An appeal board has upheld a police ban on a rally planned for Sunday to mark the anniversary of a riot that broke out in Mong Kok over the Lunar New Year holiday period in 2016.
A localist group named Nationwise wanted to hold a rally dubbed “Remembering the Fishball Uprising” at MacPherson Playground, saying they wanted to "promote local culture".
But the police refused to grant permission for the assembly, saying it would likely be hijacked by "radical protesters" and the event would pose a high risk to public safety.
The force argued that the area will be crowded with people and vehicles during the holiday, also citing clashes and vandalism in Mong Kok during a protest in August, as well as a recent "bomb discovery" in the area.
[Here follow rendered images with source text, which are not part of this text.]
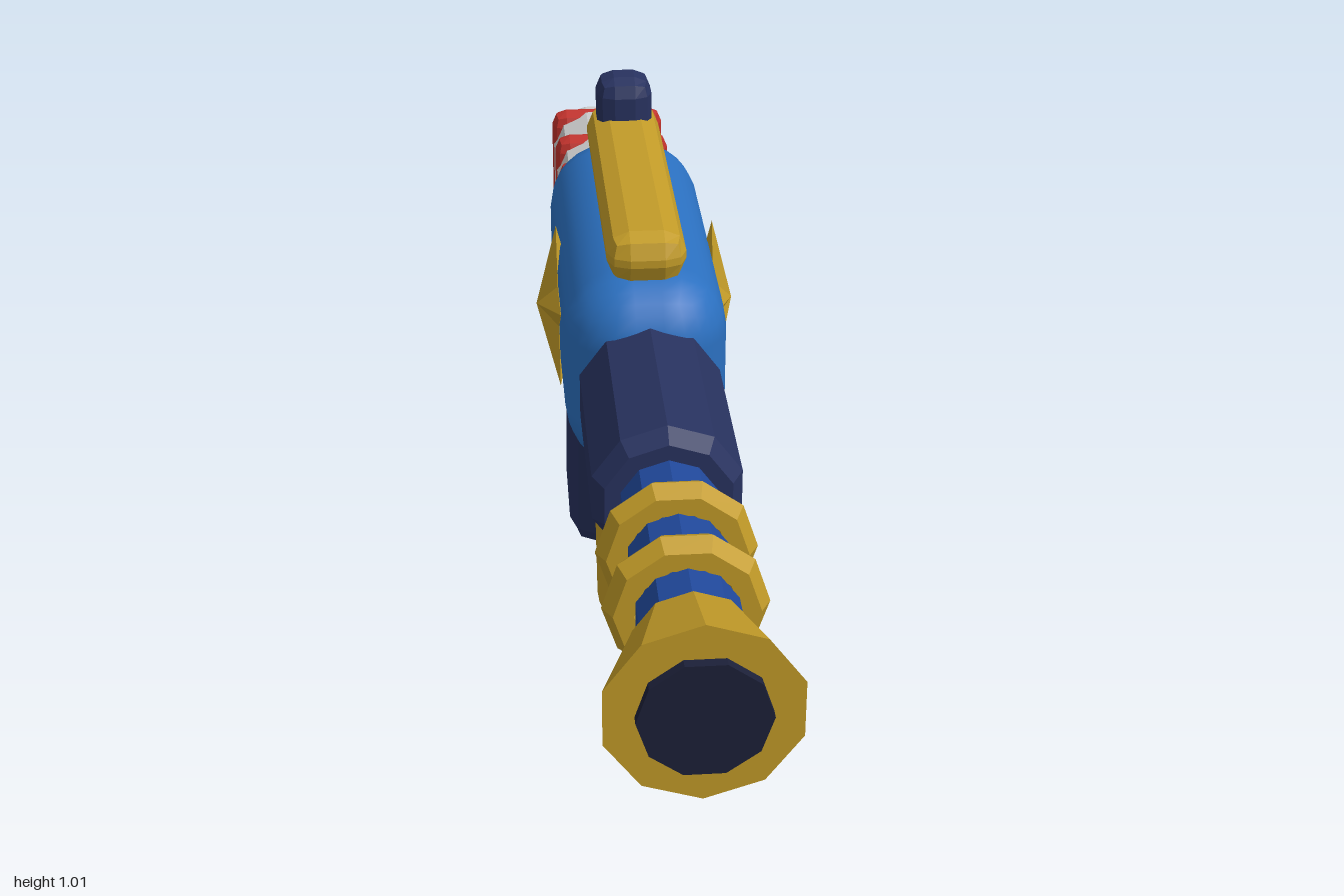
import * as THREE from 'three';
import { RoundedBoxGeometry } from 'three/addons/geometries/RoundedBoxGeometry.js';

const AXIS_Y = 0.68; // height of the barrel axis

export function createModel() {
  const group = new THREE.Group();
  const mat = (color, flatShading = true) => new THREE.MeshStandardMaterial({ color, flatShading });
  const blue = mat(0x2b70c0, false);
  const barrelBlue = mat(0x20489a);
  const navy = mat(0x28325f);
  const gold = mat(0xc29b28);
  const red = mat(0xc0322c);
  const grey = mat(0xcccccc);
  const dark = mat(0x1c2038);

  const add = (name, geometry, material, x, y, z, tilt = 0) => {
    const mesh = new THREE.Mesh(geometry, material);
    mesh.name = name;
    mesh.position.set(x, y, z);
    mesh.rotation.x = tilt;
    group.add(mesh);
    return mesh;
  };

  // Rounded block, enlarged so that its coarse facets reach the full size
  const block = (w, h, d, r, segments = 1) => {
    const n = 2 * segments + 1;
    const grow = 2 * r * (1 - 1 / Math.sqrt(1 + 2 / (n * n)));
    return new RoundedBoxGeometry(w + grow, h + grow, d + grow, segments, r);
  };

  // Ten-sided cylinder along z, from z0 (radius r0) to z1 (radius r1)
  const tube = (name, r0, r1, z0, z1, material, turn = 0) => {
    const g = new THREE.CylinderGeometry(r1, r0, z1 - z0, 10);
    g.rotateY(turn);
    g.rotateX(Math.PI / 2);
    return add(name, g, material, 0, AXIS_Y, (z0 + z1) / 2);
  };

  // Main body
  add('body', block(0.26, 0.355, 0.7, 0.11, 3), blue, 0, 0.682, -0.205);

  // Barrel housing with bevelled ends
  const housing = new THREE.LatheGeometry(
    [[0, 0.1], [0.1, 0.1], [0.118, 0.13], [0.118, 0.445], [0.1, 0.473], [0, 0.473]]
      .map(([r, z]) => new THREE.Vector2(r, z)), 10);
  housing.rotateX(Math.PI / 2);
  add('barrelHousing', housing, navy, 0, AXIS_Y, 0);

  // Barrel, rings, flared muzzle and bore
  tube('barrel', 0.075, 0.075, 0.44, 0.85, barrelBlue);
  for (const z of [0.595, 0.735]) {
    add('barrelRing', new THREE.TorusGeometry(0.088, 0.029, 6, 10), gold, 0, AXIS_Y, z);
  }
  tube('muzzle', 0.085, 0.138, 0.83, 0.985, gold);
  tube('bore', 0.09, 0.09, 0.95, 1.0, dark, Math.PI / 10);

  // Top rail and sight
  add('topRail', block(0.12, 0.078, 0.595, 0.036), gold, 0, 0.891, -0.202);
  add('sight', block(0.09, 0.11, 0.09, 0.03), navy, 0, 0.945, -0.442);

  // Grips and trigger
  add('rearGrip', block(0.2, 0.525, 0.215, 0.05), navy, 0, 0.268, -0.53, 0.26);
  add('frontGrip', block(0.15, 0.38, 0.175, 0.065), gold, 0, 0.353, 0, -0.28);
  add('trigger', block(0.06, 0.18, 0.05, 0.024), red, 0, 0.412, -0.283, -0.35);

  // Rear tank with bands
  add('tank', block(0.2, 0.27, 0.435, 0.065), grey, 0, 0.603, -0.782);
  for (const z of [-0.66, -0.79, -0.92]) {
    add('tankBand', block(0.212, 0.282, 0.056, 0.028), red, 0, 0.603, z);
  }

  // Side stars: a ten-sided double pyramid with every other corner drawn in
  const star = new THREE.SphereGeometry(1, 10, 2);
  const p = star.attributes.position;
  for (let i = 0; i < p.count; i++) {
    const corner = Math.abs(Math.round(Math.atan2(p.getZ(i), p.getX(i)) / (Math.PI / 5)));
    const s = corner % 2 ? 0.4 : 1;
    if (Math.abs(p.getY(i)) < 0.5) p.setXYZ(i, p.getX(i) * s, 0, p.getZ(i) * s);
  }
  star.scale(0.145, 0.036, 0.145);
  star.rotateZ(Math.PI / 2);
  for (const side of [1, -1]) {
    add(side > 0 ? 'leftStar' : 'rightStar', star, gold, side * 0.133, AXIS_Y, -0.203);
  }

  return group;
}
Following a hearing on Thursday morning, an appeal board found in favour of the police.
Max Mok, one of organisers, said the rally was now cancelled. He added that the authorities might as well impose a curfew during the holidays.
"The logic is basically that if there are people on the streets, there will be riots, and that's why they won't let us have this rally," Mok said.
"They are trying to crack down on people in general."
But police superintendent Lee Cho-ming welcomed the appeal board's decision, saying he hopes clashes won't break out again in Mong Kok, like they did at Christmas.
"In the past years during Lunar New Year, public order and safety has been maintained well in Mong Kok. Police and other departments, like in past years, will continue to keep good law and order in Mong Kok in order to let citizens enjoy a good festive atmosphere," Lee said.
More than 30 people have been convicted over the 2016 disturbances, which saw bricks and other objects thrown at police officers and fires set. The clashes began as protesters prevented hygiene officers from clearing hawkers from the streets.
The most high profile of those jailed over the riot was localist leader Edward Leung, who was given a six-year term for taking part in clashes on Argyle Street.
Leung is credited with coining a common slogan of the current protest movement "Liberate Hong Kong, revolution of our times", having used the term while campaigning for a Legco by-election in 2016 before he was disqualified from the race by the authorities.